Segment Open
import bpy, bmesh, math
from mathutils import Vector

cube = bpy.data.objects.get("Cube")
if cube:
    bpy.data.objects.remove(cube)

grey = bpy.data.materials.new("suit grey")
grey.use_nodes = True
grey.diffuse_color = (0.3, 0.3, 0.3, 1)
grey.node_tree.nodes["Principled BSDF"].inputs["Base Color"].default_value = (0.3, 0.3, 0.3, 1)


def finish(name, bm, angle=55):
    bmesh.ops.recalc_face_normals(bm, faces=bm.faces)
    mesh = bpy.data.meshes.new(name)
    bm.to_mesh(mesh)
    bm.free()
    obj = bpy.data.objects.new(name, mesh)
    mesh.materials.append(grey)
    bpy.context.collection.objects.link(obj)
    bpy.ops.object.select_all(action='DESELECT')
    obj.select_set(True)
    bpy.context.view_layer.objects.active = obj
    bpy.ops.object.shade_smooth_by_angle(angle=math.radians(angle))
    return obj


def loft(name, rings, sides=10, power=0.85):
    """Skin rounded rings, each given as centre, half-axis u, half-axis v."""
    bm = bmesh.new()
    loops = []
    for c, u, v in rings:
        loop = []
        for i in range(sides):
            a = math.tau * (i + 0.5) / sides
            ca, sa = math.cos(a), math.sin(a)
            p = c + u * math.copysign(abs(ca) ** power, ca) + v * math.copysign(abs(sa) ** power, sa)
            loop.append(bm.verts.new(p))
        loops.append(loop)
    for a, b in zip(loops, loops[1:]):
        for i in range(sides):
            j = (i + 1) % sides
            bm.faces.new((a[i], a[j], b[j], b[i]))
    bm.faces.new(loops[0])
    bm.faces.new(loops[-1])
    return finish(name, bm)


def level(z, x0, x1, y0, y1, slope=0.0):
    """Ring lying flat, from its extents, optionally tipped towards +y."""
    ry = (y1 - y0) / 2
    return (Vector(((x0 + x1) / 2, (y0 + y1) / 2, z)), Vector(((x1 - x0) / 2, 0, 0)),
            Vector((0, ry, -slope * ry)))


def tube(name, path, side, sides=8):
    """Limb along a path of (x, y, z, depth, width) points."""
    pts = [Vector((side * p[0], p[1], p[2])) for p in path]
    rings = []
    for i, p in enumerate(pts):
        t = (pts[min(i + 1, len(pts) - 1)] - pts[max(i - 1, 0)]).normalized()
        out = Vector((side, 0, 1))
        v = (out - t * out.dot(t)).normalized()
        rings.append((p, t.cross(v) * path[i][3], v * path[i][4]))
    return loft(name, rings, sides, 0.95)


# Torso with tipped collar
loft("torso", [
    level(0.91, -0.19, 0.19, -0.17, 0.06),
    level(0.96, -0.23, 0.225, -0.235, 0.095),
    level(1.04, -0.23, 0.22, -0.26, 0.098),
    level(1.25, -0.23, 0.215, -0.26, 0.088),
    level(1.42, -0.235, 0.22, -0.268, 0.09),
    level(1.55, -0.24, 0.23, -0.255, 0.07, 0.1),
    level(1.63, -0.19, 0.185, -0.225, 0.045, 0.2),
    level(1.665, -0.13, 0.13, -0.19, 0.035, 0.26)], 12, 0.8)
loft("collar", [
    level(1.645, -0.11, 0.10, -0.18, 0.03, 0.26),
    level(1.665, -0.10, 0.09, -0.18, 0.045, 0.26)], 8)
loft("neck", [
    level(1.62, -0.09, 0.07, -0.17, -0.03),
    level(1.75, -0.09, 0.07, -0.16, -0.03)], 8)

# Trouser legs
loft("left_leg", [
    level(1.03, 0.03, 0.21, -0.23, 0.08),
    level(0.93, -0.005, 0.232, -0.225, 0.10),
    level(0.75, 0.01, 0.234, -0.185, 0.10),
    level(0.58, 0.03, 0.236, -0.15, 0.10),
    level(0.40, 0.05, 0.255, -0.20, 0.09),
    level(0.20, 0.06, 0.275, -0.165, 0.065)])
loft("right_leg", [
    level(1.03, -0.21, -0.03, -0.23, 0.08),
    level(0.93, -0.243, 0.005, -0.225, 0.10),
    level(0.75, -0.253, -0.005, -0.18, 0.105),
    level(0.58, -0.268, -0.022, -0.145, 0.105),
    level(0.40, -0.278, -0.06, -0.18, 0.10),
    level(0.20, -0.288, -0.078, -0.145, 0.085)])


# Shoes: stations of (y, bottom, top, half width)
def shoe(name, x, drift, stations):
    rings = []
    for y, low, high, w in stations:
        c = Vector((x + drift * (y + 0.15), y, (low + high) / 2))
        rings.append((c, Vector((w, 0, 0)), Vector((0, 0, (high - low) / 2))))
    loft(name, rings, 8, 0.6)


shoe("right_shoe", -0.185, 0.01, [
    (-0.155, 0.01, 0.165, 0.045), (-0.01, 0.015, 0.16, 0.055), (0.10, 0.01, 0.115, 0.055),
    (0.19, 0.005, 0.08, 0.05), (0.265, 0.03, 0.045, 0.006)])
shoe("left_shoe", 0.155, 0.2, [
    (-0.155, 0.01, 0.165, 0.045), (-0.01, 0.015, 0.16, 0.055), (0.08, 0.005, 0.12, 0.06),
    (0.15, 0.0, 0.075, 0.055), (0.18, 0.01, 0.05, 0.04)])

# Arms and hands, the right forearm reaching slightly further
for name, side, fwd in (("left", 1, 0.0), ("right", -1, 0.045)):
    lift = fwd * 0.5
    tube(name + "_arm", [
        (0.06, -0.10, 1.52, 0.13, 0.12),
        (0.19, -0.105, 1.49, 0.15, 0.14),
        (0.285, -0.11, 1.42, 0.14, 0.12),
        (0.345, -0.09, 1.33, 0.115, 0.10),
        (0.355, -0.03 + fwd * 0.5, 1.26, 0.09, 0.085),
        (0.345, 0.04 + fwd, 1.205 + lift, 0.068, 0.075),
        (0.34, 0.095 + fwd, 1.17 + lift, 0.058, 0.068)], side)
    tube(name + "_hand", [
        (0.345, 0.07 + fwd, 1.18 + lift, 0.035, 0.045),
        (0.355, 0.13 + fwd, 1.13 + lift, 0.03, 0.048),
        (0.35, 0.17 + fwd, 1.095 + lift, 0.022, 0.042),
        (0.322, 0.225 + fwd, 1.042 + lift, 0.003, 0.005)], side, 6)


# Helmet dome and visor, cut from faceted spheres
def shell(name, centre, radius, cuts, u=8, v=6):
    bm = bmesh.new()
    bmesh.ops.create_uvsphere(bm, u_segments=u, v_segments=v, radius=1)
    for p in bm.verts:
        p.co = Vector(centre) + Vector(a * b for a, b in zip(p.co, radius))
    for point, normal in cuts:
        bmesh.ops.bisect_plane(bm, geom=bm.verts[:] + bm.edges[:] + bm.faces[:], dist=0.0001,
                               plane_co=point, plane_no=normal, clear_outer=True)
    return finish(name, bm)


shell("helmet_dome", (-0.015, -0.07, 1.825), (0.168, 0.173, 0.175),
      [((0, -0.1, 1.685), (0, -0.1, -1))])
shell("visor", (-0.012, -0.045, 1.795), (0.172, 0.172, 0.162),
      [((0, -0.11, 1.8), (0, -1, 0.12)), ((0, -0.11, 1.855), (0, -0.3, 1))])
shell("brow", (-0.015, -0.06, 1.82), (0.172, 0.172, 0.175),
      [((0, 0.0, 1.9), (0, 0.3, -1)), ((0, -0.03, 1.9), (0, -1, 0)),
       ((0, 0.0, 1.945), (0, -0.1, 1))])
Segment Closed
### Requirement
Take the records and restate them word for word.

### Solved problem
import bpy, bmesh, math
from mathutils import Vector

cube = bpy.data.objects.get("Cube")
if cube:
    bpy.data.objects.remove(cube)

grey = bpy.data.materials.new("suit grey")
grey.use_nodes = True
grey.diffuse_color = (0.3, 0.3, 0.3, 1)
grey.node_tree.nodes["Principled BSDF"].inputs["Base Color"].default_value = (0.3, 0.3, 0.3, 1)


def finish(name, bm, angle=55):
    bmesh.ops.recalc_face_normals(bm, faces=bm.faces)
    mesh = bpy.data.meshes.new(name)
    bm.to_mesh(mesh)
    bm.free()
    obj = bpy.data.objects.new(name, mesh)
    mesh.materials.append(grey)
    bpy.context.collection.objects.link(obj)
    bpy.ops.object.select_all(action='DESELECT')
    obj.select_set(True)
    bpy.context.view_layer.objects.active = obj
    bpy.ops.object.shade_smooth_by_angle(angle=math.radians(angle))
    return obj


def loft(name, rings, sides=10, power=0.85):
    """Skin rounded rings, each given as centre, half-axis u, half-axis v."""
    bm = bmesh.new()
    loops = []
    for c, u, v in rings:
        loop = []
        for i in range(sides):
            a = math.tau * (i + 0.5) / sides
            ca, sa = math.cos(a), math.sin(a)
            p = c + u * math.copysign(abs(ca) ** power, ca) + v * math.copysign(abs(sa) ** power, sa)
            loop.append(bm.verts.new(p))
        loops.append(loop)
    for a, b in zip(loops, loops[1:]):
        for i in range(sides):
            j = (i + 1) % sides
            bm.faces.new((a[i], a[j], b[j], b[i]))
    bm.faces.new(loops[0])
    bm.faces.new(loops[-1])
    return finish(name, bm)


def level(z, x0, x1, y0, y1, slope=0.0):
    """Ring lying flat, from its extents, optionally tipped towards +y."""
    ry = (y1 - y0) / 2
    return (Vector(((x0 + x1) / 2, (y0 + y1) / 2, z)), Vector(((x1 - x0) / 2, 0, 0)),
            Vector((0, ry, -slope * ry)))


def tube(name, path, side, sides=8):
    """Limb along a path of (x, y, z, depth, width) points."""
    pts = [Vector((side * p[0], p[1], p[2])) for p in path]
    rings = []
    for i, p in enumerate(pts):
        t = (pts[min(i + 1, len(pts) - 1)] - pts[max(i - 1, 0)]).normalized()
        out = Vector((side, 0, 1))
        v = (out - t * out.dot(t)).normalized()
        rings.append((p, t.cross(v) * path[i][3], v * path[i][4]))
    return loft(name, rings, sides, 0.95)


# Torso with tipped collar
loft("torso", [
    level(0.91, -0.19, 0.19, -0.17, 0.06),
    level(0.96, -0.23, 0.225, -0.235, 0.095),
    level(1.04, -0.23, 0.22, -0.26, 0.098),
    level(1.25, -0.23, 0.215, -0.26, 0.088),
    level(1.42, -0.235, 0.22, -0.268, 0.09),
    level(1.55, -0.24, 0.23, -0.255, 0.07, 0.1),
    level(1.63, -0.19, 0.185, -0.225, 0.045, 0.2),
    level(1.665, -0.13, 0.13, -0.19, 0.035, 0.26)], 12, 0.8)
loft("collar", [
    level(1.645, -0.11, 0.10, -0.18, 0.03, 0.26),
    level(1.665, -0.10, 0.09, -0.18, 0.045, 0.26)], 8)
loft("neck", [
    level(1.62, -0.09, 0.07, -0.17, -0.03),
    level(1.75, -0.09, 0.07, -0.16, -0.03)], 8)

# Trouser legs
loft("left_leg", [
    level(1.03, 0.03, 0.21, -0.23, 0.08),
    level(0.93, -0.005, 0.232, -0.225, 0.10),
    level(0.75, 0.01, 0.234, -0.185, 0.10),
    level(0.58, 0.03, 0.236, -0.15, 0.10),
    level(0.40, 0.05, 0.255, -0.20, 0.09),
    level(0.20, 0.06, 0.275, -0.165, 0.065)])
loft("right_leg", [
    level(1.03, -0.21, -0.03, -0.23, 0.08),
    level(0.93, -0.243, 0.005, -0.225, 0.10),
    level(0.75, -0.253, -0.005, -0.18, 0.105),
    level(0.58, -0.268, -0.022, -0.145, 0.105),
    level(0.40, -0.278, -0.06, -0.18, 0.10),
    level(0.20, -0.288, -0.078, -0.145, 0.085)])


# Shoes: stations of (y, bottom, top, half width)
def shoe(name, x, drift, stations):
    rings = []
    for y, low, high, w in stations:
        c = Vector((x + drift * (y + 0.15), y, (low + high) / 2))
        rings.append((c, Vector((w, 0, 0)), Vector((0, 0, (high - low) / 2))))
    loft(name, rings, 8, 0.6)


shoe("right_shoe", -0.185, 0.01, [
    (-0.155, 0.01, 0.165, 0.045), (-0.01, 0.015, 0.16, 0.055), (0.10, 0.01, 0.115, 0.055),
    (0.19, 0.005, 0.08, 0.05), (0.265, 0.03, 0.045, 0.006)])
shoe("left_shoe", 0.155, 0.2, [
    (-0.155, 0.01, 0.165, 0.045), (-0.01, 0.015, 0.16, 0.055), (0.08, 0.005, 0.12, 0.06),
    (0.15, 0.0, 0.075, 0.055), (0.18, 0.01, 0.05, 0.04)])

# Arms and hands, the right forearm reaching slightly further
for name, side, fwd in (("left", 1, 0.0), ("right", -1, 0.045)):
    lift = fwd * 0.5
    tube(name + "_arm", [
        (0.06, -0.10, 1.52, 0.13, 0.12),
        (0.19, -0.105, 1.49, 0.15, 0.14),
        (0.285, -0.11, 1.42, 0.14, 0.12),
        (0.345, -0.09, 1.33, 0.115, 0.10),
        (0.355, -0.03 + fwd * 0.5, 1.26, 0.09, 0.085),
        (0.345, 0.04 + fwd, 1.205 + lift, 0.068, 0.075),
        (0.34, 0.095 + fwd, 1.17 + lift, 0.058, 0.068)], side)
    tube(name + "_hand", [
        (0.345, 0.07 + fwd, 1.18 + lift, 0.035, 0.045),
        (0.355, 0.13 + fwd, 1.13 + lift, 0.03, 0.048),
        (0.35, 0.17 + fwd, 1.095 + lift, 0.022, 0.042),
        (0.322, 0.225 + fwd, 1.042 + lift, 0.003, 0.005)], side, 6)


# Helmet dome and visor, cut from faceted spheres
def shell(name, centre, radius, cuts, u=8, v=6):
    bm = bmesh.new()
    bmesh.ops.create_uvsphere(bm, u_segments=u, v_segments=v, radius=1)
    for p in bm.verts:
        p.co = Vector(centre) + Vector(a * b for a, b in zip(p.co, radius))
    for point, normal in cuts:
        bmesh.ops.bisect_plane(bm, geom=bm.verts[:] + bm.edges[:] + bm.faces[:], dist=0.0001,
                               plane_co=point, plane_no=normal, clear_outer=True)
    return finish(name, bm)


shell("helmet_dome", (-0.015, -0.07, 1.825), (0.168, 0.173, 0.175),
      [((0, -0.1, 1.685), (0, -0.1, -1))])
shell("visor", (-0.012, -0.045, 1.795), (0.172, 0.172, 0.162),
      [((0, -0.11, 1.8), (0, -1, 0.12)), ((0, -0.11, 1.855), (0, -0.3, 1))])
shell("brow", (-0.015, -0.06, 1.82), (0.172, 0.172, 0.175),
      [((0, 0.0, 1.9), (0, 0.3, -1)), ((0, -0.03, 1.9), (0, -1, 0)),
       ((0, 0.0, 1.945), (0, -0.1, 1))])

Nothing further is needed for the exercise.